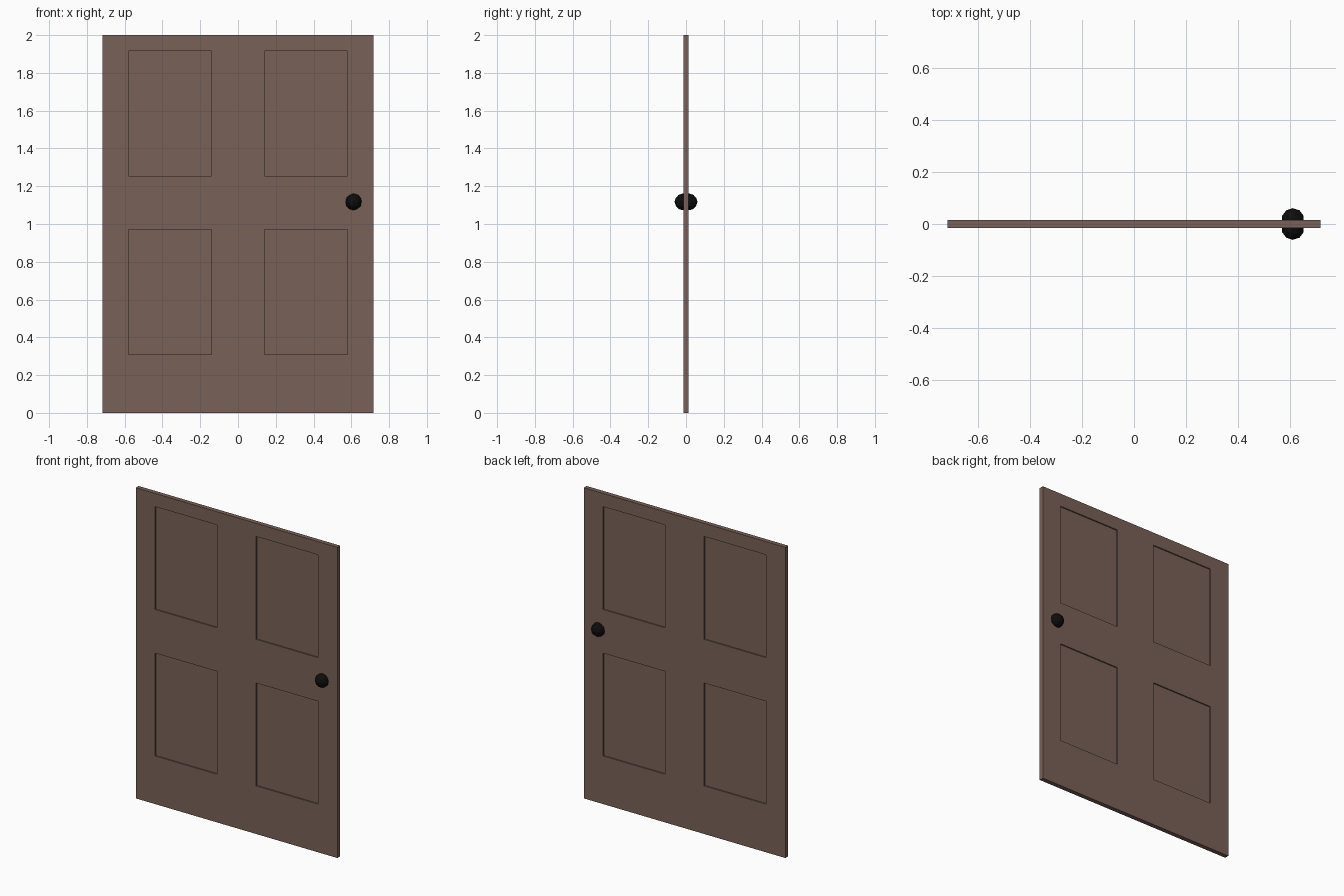
import bpy
import bmesh
from mathutils import Matrix, Vector

if "Cube" in bpy.data.objects:
    bpy.data.objects.remove(bpy.data.objects["Cube"], do_unlink=True)

WIDTH, HEIGHT, THICK, RECESS = 1.436, 2.0, 0.029, 0.008
PANEL_X = [(-0.58, -0.14), (0.14, 0.58)]
PANEL_Z = [(0.31, 0.972), (1.253, 1.915)]


def make_material(name, color):
    mat = bpy.data.materials.new(name)
    mat.use_nodes = True
    mat.diffuse_color = color
    mat.node_tree.nodes["Principled BSDF"].inputs["Base Color"].default_value = color
    return mat


def make_object(name, bm, mat):
    mesh = bpy.data.meshes.new(name)
    bm.to_mesh(mesh)
    bm.free()
    mesh.materials.append(mat)
    obj = bpy.data.objects.new(name, mesh)
    bpy.context.collection.objects.link(obj)
    return obj


def inside(value, spans):
    return any(low < value < high for low, high in spans)


wood = make_material("brown wood", (0.19, 0.12, 0.095, 1))
black = make_material("black metal", (0.004, 0.004, 0.004, 1))

# Door slab, cut along the panel borders
bm = bmesh.new()
bmesh.ops.create_cube(bm, size=1, matrix=Matrix.Translation((0, 0, HEIGHT / 2))
                      @ Matrix.Diagonal((WIDTH, THICK, HEIGHT, 1)))
for axis, spans in ((Vector((1, 0, 0)), PANEL_X), (Vector((0, 0, 1)), PANEL_Z)):
    for span in spans:
        for cut in span:
            bmesh.ops.bisect_plane(bm, geom=bm.verts[:] + bm.edges[:] + bm.faces[:],
                                   plane_co=axis * cut, plane_no=axis)

# Four recessed panels on both sides
bm.normal_update()
panels = []
for face in bm.faces:
    center = face.calc_center_median()
    if abs(face.normal.y) > 0.9 and inside(center.x, PANEL_X) and inside(center.z, PANEL_Z):
        panels.append(face)
for face in bmesh.ops.extrude_discrete_faces(bm, faces=panels)["faces"]:
    face.normal_update()
    bmesh.ops.translate(bm, verts=face.verts[:], vec=face.normal * -RECESS)
bmesh.ops.recalc_face_normals(bm, faces=bm.faces[:])
make_object("door_slab", bm, wood)

# Faceted knobs on the front and back
for name, side in (("front_knob", -1), ("back_knob", 1)):
    bm = bmesh.new()
    bmesh.ops.create_icosphere(bm, subdivisions=2, radius=0.044)
    knob = make_object(name, bm, black)
    knob.location = (0.612, side * 0.017, 1.117)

**Task item:** Lines containing the word "name" must all be returned from the material above.

**Written reply:**
def make_material(name, color):
    mat = bpy.data.materials.new(name)
def make_object(name, bm, mat):
    mesh = bpy.data.meshes.new(name)
    obj = bpy.data.objects.new(name, mesh)
for name, side in (("front_knob", -1), ("back_knob", 1)):
    knob = make_object(name, bm, black)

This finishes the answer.